▸ **Exercise prompt**:
Could you filter the records below down to the lines that include the word "True"?

[Dataset items]
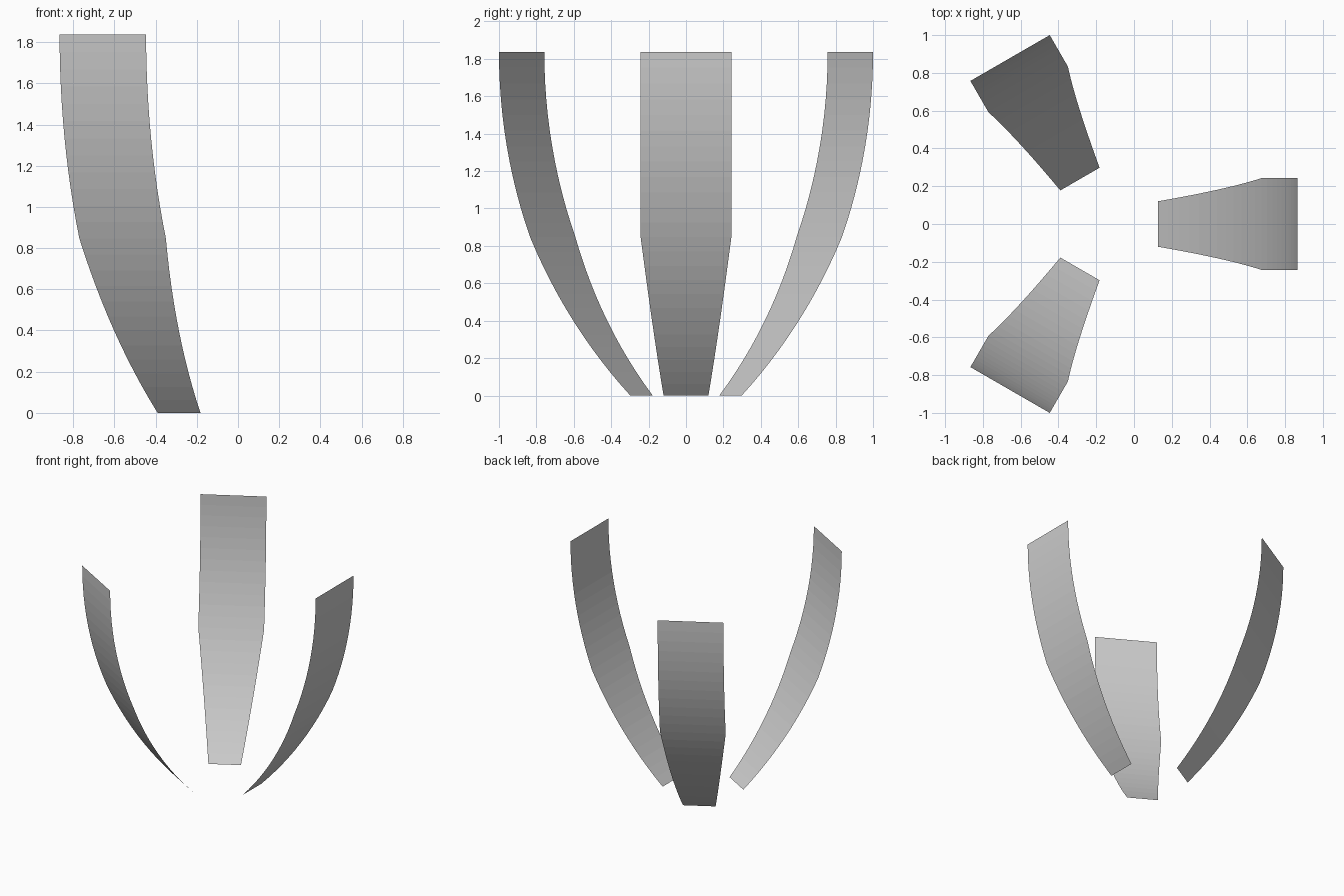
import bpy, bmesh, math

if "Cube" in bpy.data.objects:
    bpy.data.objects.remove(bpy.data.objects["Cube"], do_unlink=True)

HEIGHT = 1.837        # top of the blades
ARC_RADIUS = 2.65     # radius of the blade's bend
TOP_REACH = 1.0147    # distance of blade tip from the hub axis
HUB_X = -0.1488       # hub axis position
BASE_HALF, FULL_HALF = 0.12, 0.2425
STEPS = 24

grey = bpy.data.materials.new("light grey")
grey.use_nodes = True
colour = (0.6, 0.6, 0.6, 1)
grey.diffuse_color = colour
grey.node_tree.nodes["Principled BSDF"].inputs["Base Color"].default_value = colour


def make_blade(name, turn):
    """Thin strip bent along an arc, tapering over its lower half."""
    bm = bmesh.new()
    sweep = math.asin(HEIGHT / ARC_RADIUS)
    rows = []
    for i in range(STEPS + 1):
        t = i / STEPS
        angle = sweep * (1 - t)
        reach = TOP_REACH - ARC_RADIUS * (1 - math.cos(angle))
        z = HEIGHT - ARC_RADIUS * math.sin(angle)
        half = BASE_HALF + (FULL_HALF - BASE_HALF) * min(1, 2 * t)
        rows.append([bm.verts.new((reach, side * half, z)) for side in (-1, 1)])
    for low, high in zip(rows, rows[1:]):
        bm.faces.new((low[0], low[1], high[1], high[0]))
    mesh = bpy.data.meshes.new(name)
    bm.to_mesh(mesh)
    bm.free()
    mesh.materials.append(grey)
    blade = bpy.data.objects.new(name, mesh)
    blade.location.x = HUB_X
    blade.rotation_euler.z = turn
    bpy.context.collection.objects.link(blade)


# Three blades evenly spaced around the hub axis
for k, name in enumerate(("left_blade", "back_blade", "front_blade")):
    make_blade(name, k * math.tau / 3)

▸ **Response to the task**:
    bpy.data.objects.remove(bpy.data.objects["Cube"], do_unlink=True)
grey.use_nodes = True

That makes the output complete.